What you have to do:
Within the listing below, locate all lines containing the word "grid". Copy each one.

Supplied entries:
== Segment start ==
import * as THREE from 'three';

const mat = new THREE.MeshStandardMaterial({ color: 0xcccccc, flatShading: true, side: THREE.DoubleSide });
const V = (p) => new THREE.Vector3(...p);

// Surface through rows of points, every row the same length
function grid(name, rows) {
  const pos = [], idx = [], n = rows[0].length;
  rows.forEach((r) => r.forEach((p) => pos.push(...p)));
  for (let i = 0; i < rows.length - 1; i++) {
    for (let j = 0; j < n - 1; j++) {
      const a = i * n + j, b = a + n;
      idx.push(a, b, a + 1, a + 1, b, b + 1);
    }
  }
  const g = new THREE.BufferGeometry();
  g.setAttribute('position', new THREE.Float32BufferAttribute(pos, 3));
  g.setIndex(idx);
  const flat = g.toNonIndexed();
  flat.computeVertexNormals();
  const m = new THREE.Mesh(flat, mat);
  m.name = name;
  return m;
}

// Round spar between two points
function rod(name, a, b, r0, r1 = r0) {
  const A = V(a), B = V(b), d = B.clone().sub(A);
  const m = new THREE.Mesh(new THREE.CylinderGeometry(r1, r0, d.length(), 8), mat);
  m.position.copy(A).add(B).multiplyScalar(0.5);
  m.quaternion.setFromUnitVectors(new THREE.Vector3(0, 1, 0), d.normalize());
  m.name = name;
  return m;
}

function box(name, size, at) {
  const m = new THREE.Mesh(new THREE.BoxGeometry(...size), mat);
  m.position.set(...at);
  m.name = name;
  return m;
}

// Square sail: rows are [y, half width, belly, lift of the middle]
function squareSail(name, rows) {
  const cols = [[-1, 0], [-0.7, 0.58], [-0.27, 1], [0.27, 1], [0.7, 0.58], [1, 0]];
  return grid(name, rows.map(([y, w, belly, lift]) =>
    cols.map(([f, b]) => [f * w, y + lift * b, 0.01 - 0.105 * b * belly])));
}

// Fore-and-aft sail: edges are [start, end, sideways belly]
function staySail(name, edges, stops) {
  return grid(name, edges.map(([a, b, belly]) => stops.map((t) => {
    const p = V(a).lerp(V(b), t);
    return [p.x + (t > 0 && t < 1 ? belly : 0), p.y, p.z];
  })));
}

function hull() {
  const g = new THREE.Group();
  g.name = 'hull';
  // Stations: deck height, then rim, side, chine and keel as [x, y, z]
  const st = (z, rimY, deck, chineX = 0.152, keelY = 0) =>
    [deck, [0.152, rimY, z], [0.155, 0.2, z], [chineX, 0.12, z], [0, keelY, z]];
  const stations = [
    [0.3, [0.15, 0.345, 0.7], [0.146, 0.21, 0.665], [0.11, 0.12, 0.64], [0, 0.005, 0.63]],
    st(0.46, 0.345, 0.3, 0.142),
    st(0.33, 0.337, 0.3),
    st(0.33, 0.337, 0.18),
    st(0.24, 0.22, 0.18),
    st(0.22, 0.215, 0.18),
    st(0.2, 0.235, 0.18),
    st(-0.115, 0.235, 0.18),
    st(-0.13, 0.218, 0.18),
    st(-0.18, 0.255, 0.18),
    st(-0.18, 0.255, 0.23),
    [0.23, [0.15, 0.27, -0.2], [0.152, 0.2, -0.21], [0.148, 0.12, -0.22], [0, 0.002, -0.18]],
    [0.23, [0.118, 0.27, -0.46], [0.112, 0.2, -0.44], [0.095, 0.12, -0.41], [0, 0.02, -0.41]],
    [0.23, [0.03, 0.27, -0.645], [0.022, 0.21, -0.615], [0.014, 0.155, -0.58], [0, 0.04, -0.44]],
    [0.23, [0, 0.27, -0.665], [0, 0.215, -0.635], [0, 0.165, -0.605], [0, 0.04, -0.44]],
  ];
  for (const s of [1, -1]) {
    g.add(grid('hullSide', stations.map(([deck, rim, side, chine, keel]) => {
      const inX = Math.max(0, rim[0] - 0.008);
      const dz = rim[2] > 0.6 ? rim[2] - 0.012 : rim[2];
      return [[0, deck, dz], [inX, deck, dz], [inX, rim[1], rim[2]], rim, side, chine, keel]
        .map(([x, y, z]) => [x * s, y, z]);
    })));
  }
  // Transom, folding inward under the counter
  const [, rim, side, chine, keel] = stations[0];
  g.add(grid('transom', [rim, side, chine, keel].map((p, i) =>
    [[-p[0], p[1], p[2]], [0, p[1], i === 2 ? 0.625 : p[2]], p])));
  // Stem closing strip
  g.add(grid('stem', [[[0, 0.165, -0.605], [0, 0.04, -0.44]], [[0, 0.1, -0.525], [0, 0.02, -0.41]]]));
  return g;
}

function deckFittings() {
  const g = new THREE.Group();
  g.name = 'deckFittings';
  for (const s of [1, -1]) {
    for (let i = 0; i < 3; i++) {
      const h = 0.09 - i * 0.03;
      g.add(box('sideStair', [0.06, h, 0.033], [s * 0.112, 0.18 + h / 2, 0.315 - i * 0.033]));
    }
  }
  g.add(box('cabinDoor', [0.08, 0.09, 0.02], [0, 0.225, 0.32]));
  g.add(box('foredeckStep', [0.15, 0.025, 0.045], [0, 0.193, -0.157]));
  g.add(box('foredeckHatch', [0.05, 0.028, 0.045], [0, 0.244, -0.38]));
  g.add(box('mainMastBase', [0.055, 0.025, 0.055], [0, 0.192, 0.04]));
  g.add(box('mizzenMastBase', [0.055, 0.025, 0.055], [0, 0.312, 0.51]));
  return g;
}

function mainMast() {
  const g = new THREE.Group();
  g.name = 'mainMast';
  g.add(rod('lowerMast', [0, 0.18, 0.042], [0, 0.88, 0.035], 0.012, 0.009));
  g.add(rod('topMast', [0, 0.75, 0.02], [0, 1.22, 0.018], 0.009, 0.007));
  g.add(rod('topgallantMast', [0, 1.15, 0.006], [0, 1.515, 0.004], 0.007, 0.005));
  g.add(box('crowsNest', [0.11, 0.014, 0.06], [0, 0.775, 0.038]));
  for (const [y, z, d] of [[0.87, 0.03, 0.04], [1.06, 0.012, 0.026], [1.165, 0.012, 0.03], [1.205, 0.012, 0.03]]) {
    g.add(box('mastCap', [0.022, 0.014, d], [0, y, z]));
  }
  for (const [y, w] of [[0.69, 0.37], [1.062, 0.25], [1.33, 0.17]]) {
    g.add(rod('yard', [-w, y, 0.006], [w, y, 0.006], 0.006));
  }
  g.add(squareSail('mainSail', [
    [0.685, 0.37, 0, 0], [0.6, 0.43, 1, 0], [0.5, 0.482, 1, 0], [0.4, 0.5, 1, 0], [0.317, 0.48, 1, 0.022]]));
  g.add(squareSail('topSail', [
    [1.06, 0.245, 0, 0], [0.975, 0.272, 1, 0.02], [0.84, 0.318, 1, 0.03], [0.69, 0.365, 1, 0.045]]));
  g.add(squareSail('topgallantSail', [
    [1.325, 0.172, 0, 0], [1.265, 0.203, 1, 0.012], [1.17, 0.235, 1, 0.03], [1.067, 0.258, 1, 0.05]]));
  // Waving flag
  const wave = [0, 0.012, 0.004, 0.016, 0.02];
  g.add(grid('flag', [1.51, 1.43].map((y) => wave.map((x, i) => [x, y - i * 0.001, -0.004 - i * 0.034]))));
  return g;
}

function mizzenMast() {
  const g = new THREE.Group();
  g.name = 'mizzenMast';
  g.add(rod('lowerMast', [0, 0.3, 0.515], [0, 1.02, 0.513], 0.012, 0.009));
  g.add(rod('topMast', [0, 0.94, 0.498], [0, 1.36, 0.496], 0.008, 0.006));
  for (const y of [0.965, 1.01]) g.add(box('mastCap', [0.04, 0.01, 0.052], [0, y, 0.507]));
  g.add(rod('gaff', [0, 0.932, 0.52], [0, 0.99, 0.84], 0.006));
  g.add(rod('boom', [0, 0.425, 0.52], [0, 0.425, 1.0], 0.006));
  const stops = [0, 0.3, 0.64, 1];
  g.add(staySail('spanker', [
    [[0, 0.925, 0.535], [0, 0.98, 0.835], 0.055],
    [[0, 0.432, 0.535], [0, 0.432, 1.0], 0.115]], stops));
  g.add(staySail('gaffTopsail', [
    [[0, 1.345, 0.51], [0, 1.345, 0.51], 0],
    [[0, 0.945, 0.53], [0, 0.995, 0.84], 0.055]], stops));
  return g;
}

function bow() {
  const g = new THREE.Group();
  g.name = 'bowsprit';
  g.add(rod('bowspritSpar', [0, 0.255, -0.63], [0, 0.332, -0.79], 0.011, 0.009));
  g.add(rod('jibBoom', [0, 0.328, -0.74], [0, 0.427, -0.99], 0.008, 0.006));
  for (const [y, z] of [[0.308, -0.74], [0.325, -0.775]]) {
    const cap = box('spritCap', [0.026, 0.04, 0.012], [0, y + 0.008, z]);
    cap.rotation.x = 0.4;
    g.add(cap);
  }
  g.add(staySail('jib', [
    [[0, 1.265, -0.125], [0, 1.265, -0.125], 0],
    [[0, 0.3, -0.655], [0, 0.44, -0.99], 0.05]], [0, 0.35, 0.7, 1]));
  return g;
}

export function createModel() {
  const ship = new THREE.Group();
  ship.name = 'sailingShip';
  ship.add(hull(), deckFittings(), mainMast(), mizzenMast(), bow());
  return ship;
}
== Segment end ==
Problem solution:
function grid(name, rows) {
  return grid(name, rows.map(([y, w, belly, lift]) =>
  return grid(name, edges.map(([a, b, belly]) => stops.map((t) => {
    g.add(grid('hullSide', stations.map(([deck, rim, side, chine, keel]) => {
  g.add(grid('transom', [rim, side, chine, keel].map((p, i) =>
  g.add(grid('stem', [[[0, 0.165, -0.605], [0, 0.04, -0.44]], [[0, 0.1, -0.525], [0, 0.02, -0.41]]]));
  g.add(grid('flag', [1.51, 1.43].map((y) => wave.map((x, i) => [x, y - i * 0.001, -0.004 - i * 0.034]))));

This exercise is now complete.